**Records provided:**
--------------------------------
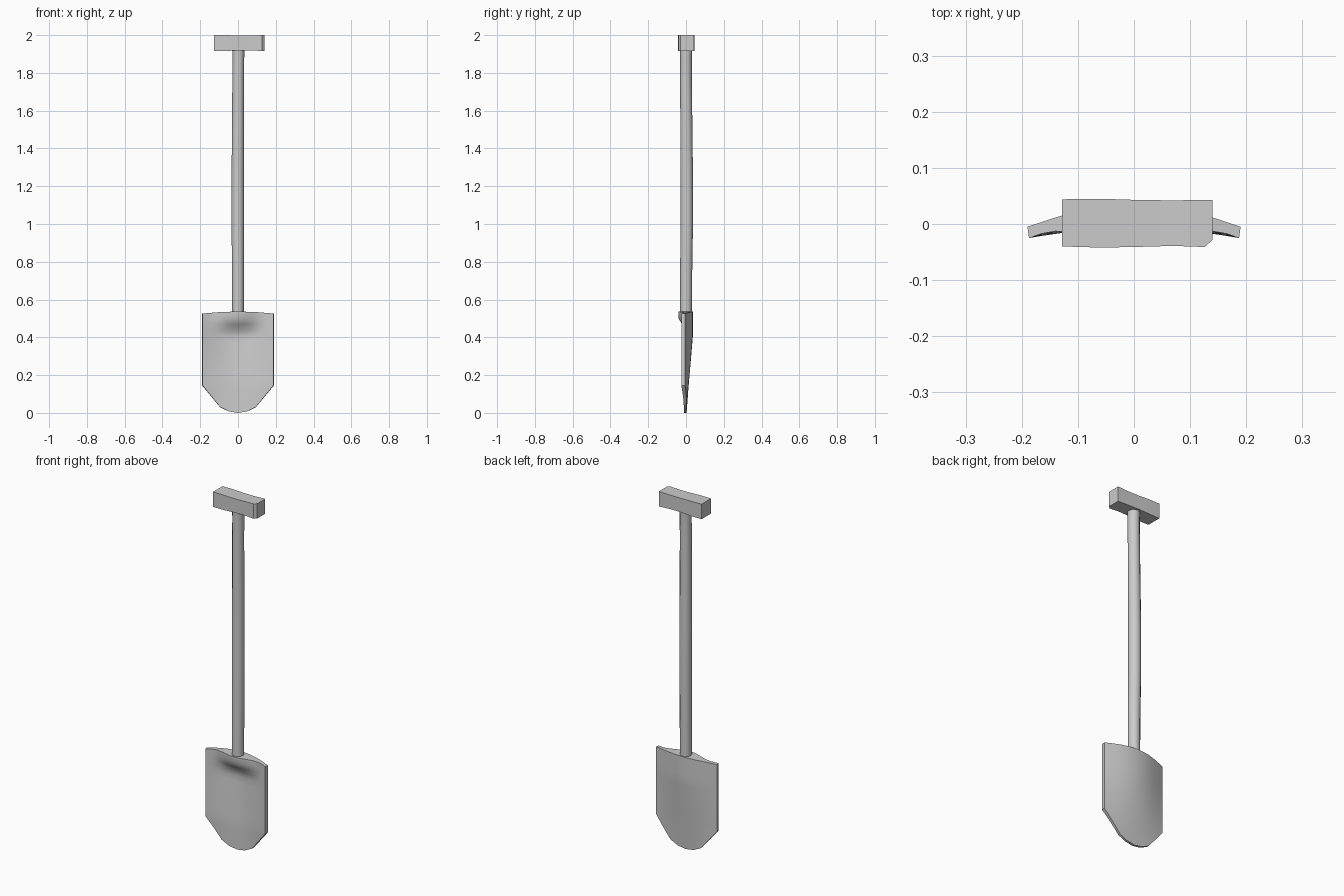
import bpy, bmesh, math

if "Cube" in bpy.data.objects:
    bpy.data.objects.remove(bpy.data.objects["Cube"])


def lerp_points(pts, v):
    """Piecewise linear lookup through (position, value) pairs."""
    if v <= pts[0][0]:
        return pts[0][1]
    for (a, fa), (b, fb) in zip(pts, pts[1:]):
        if v <= b:
            return fa + (fb - fa) * (v - a) / (b - a)
    return pts[-1][1]


def finish(name, bm, angle):
    bmesh.ops.recalc_face_normals(bm, faces=bm.faces)
    mesh = bpy.data.meshes.new(name)
    bm.to_mesh(mesh)
    bm.free()
    obj = bpy.data.objects.new(name, mesh)
    bpy.context.collection.objects.link(obj)
    bpy.ops.object.select_all(action='DESELECT')
    bpy.context.view_layer.objects.active = obj
    obj.select_set(True)
    bpy.ops.object.shade_smooth_by_angle(angle=math.radians(angle))
    return obj


def loft(name, rings, angle=35):
    """Skin a stack of equal closed rings and cap both ends."""
    bm = bmesh.new()
    loops = [[bm.verts.new(p) for p in ring] for ring in rings]
    n = len(loops[0])
    for a, b in zip(loops, loops[1:]):
        for i in range(n):
            j = (i + 1) % n
            bm.faces.new((a[i], a[j], b[j], b[i]))
    bm.faces.new(loops[0])
    bm.faces.new(loops[-1])
    return finish(name, bm, angle)


# Blade: dished plate with a raised socket at the top of the front
HALF = 0.19
LOWER = [(0, 0.0), (0.05, 0.008), (0.095, 0.03), (HALF, 0.145)]
BACK = [(0, 0.003), (0.145, 0.014), (0.4, 0.036), (0.53, 0.036)]
EDGE_BACK = [(0, -0.001), (0.145, -0.005)]
EDGE_FRONT = [(0, -0.014), (0.145, -0.025)]


def back_y(x, z):
    w = math.cos(math.pi / 2 * x / HALF)
    e = lerp_points(EDGE_BACK, z)
    return e + (lerp_points(BACK, z) - e) * w


def front_y(x, z):
    thick = lerp_points(EDGE_BACK, z) - lerp_points(EDGE_FRONT, z)
    plate = back_y(x, z) - thick
    rise = min(max((z - 0.42) / 0.08, 0), 1)
    rise = rise * rise * (3 - 2 * rise)
    bump = (0.5 + 0.5 * math.cos(math.pi * min(abs(x) / 0.17, 1))) * rise
    return plate - 0.056 * bump


half_cols = [0, 0.025, 0.05, 0.0725, 0.095, 0.118, 0.142, 0.166, HALF]
cols = [-x for x in half_cols[:0:-1]] + half_cols
ROWS = 16
bm = bmesh.new()
sheets = []
for surface, k in ((front_y, 0.985), (back_y, 1.0)):
    sheet = []
    for x in cols:
        low = lerp_points(LOWER, abs(x))
        top = 0.536 - 0.011 * (x / HALF) ** 2
        column = []
        for r in range(ROWS + 1):
            z = low + (top - low) * r / ROWS
            column.append(bm.verts.new((x * k, surface(x, z), z)))
        sheet.append(column)
    for a, b in zip(sheet, sheet[1:]):
        for r in range(ROWS):
            bm.faces.new((a[r], b[r], b[r + 1], a[r + 1]))
    sheets.append(sheet)
# Blade rim joining front and back
rims = [s[0] + [c[-1] for c in s[1:]] + s[-1][-2::-1] + [c[0] for c in s[-2:0:-1]]
        for s in sheets]
for i in range(len(rims[0])):
    j = (i + 1) % len(rims[0])
    bm.faces.new((rims[0][i], rims[0][j], rims[1][j], rims[1][i]))
finish("blade", bm, 35)

# Shaft: round pole with a very slight hand-carved bow
SIDES = 12
stations = [(0.50, 0.0, 0.0, 0.031), (0.75, 0.0, 0.001, 0.032),
            (1.0, -0.001, 0.004, 0.033), (1.25, -0.001, 0.004, 0.033),
            (1.5, 0.0, 0.002, 0.032), (1.75, 0.001, 0.0, 0.031),
            (1.88, 0.002, 0.0, 0.031), (1.93, 0.002, 0.0, 0.033)]
loft("shaft", [[(cx + r * math.cos(math.tau * i / SIDES),
                 cy + r * math.sin(math.tau * i / SIDES), z)
                for i in range(SIDES)] for z, cx, cy, r in stations], 40)

# Handle: slightly sagging crossbar with one clipped front corner
grip = [(-0.128, -0.040, 0.044, 1.915, 2.0), (-0.06, -0.042, 0.045, 1.916, 2.0),
        (0.0, -0.041, 0.043, 1.919, 1.998), (0.07, -0.039, 0.042, 1.919, 1.998),
        (0.126, -0.041, 0.043, 1.916, 2.0), (0.14, -0.028, 0.043, 1.916, 2.0)]
loft("handle", [[(x, y0, z0), (x, y1, z0), (x, y1, z1), (x, y0, z1)]
                for x, y0, y1, z0, z1 in grip], 30)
--------------------------------
**Brief:** Please output the listing above in full, exactly as given, without its images.

**Response below:**
import bpy, bmesh, math

if "Cube" in bpy.data.objects:
    bpy.data.objects.remove(bpy.data.objects["Cube"])


def lerp_points(pts, v):
    """Piecewise linear lookup through (position, value) pairs."""
    if v <= pts[0][0]:
        return pts[0][1]
    for (a, fa), (b, fb) in zip(pts, pts[1:]):
        if v <= b:
            return fa + (fb - fa) * (v - a) / (b - a)
    return pts[-1][1]


def finish(name, bm, angle):
    bmesh.ops.recalc_face_normals(bm, faces=bm.faces)
    mesh = bpy.data.meshes.new(name)
    bm.to_mesh(mesh)
    bm.free()
    obj = bpy.data.objects.new(name, mesh)
    bpy.context.collection.objects.link(obj)
    bpy.ops.object.select_all(action='DESELECT')
    bpy.context.view_layer.objects.active = obj
    obj.select_set(True)
    bpy.ops.object.shade_smooth_by_angle(angle=math.radians(angle))
    return obj


def loft(name, rings, angle=35):
    """Skin a stack of equal closed rings and cap both ends."""
    bm = bmesh.new()
    loops = [[bm.verts.new(p) for p in ring] for ring in rings]
    n = len(loops[0])
    for a, b in zip(loops, loops[1:]):
        for i in range(n):
            j = (i + 1) % n
            bm.faces.new((a[i], a[j], b[j], b[i]))
    bm.faces.new(loops[0])
    bm.faces.new(loops[-1])
    return finish(name, bm, angle)


# Blade: dished plate with a raised socket at the top of the front
HALF = 0.19
LOWER = [(0, 0.0), (0.05, 0.008), (0.095, 0.03), (HALF, 0.145)]
BACK = [(0, 0.003), (0.145, 0.014), (0.4, 0.036), (0.53, 0.036)]
EDGE_BACK = [(0, -0.001), (0.145, -0.005)]
EDGE_FRONT = [(0, -0.014), (0.145, -0.025)]


def back_y(x, z):
    w = math.cos(math.pi / 2 * x / HALF)
    e = lerp_points(EDGE_BACK, z)
    return e + (lerp_points(BACK, z) - e) * w


def front_y(x, z):
    thick = lerp_points(EDGE_BACK, z) - lerp_points(EDGE_FRONT, z)
    plate = back_y(x, z) - thick
    rise = min(max((z - 0.42) / 0.08, 0), 1)
    rise = rise * rise * (3 - 2 * rise)
    bump = (0.5 + 0.5 * math.cos(math.pi * min(abs(x) / 0.17, 1))) * rise
    return plate - 0.056 * bump


half_cols = [0, 0.025, 0.05, 0.0725, 0.095, 0.118, 0.142, 0.166, HALF]
cols = [-x for x in half_cols[:0:-1]] + half_cols
ROWS = 16
bm = bmesh.new()
sheets = []
for surface, k in ((front_y, 0.985), (back_y, 1.0)):
    sheet = []
    for x in cols:
        low = lerp_points(LOWER, abs(x))
        top = 0.536 - 0.011 * (x / HALF) ** 2
        column = []
        for r in range(ROWS + 1):
            z = low + (top - low) * r / ROWS
            column.append(bm.verts.new((x * k, surface(x, z), z)))
        sheet.append(column)
    for a, b in zip(sheet, sheet[1:]):
        for r in range(ROWS):
            bm.faces.new((a[r], b[r], b[r + 1], a[r + 1]))
    sheets.append(sheet)
# Blade rim joining front and back
rims = [s[0] + [c[-1] for c in s[1:]] + s[-1][-2::-1] + [c[0] for c in s[-2:0:-1]]
        for s in sheets]
for i in range(len(rims[0])):
    j = (i + 1) % len(rims[0])
    bm.faces.new((rims[0][i], rims[0][j], rims[1][j], rims[1][i]))
finish("blade", bm, 35)

# Shaft: round pole with a very slight hand-carved bow
SIDES = 12
stations = [(0.50, 0.0, 0.0, 0.031), (0.75, 0.0, 0.001, 0.032),
            (1.0, -0.001, 0.004, 0.033), (1.25, -0.001, 0.004, 0.033),
            (1.5, 0.0, 0.002, 0.032), (1.75, 0.001, 0.0, 0.031),
            (1.88, 0.002, 0.0, 0.031), (1.93, 0.002, 0.0, 0.033)]
loft("shaft", [[(cx + r * math.cos(math.tau * i / SIDES),
                 cy + r * math.sin(math.tau * i / SIDES), z)
                for i in range(SIDES)] for z, cx, cy, r in stations], 40)

# Handle: slightly sagging crossbar with one clipped front corner
grip = [(-0.128, -0.040, 0.044, 1.915, 2.0), (-0.06, -0.042, 0.045, 1.916, 2.0),
        (0.0, -0.041, 0.043, 1.919, 1.998), (0.07, -0.039, 0.042, 1.919, 1.998),
        (0.126, -0.041, 0.043, 1.916, 2.0), (0.14, -0.028, 0.043, 1.916, 2.0)]
loft("handle", [[(x, y0, z0), (x, y1, z0), (x, y1, z1), (x, y0, z1)]
                for x, y0, y1, z0, z1 in grip], 30)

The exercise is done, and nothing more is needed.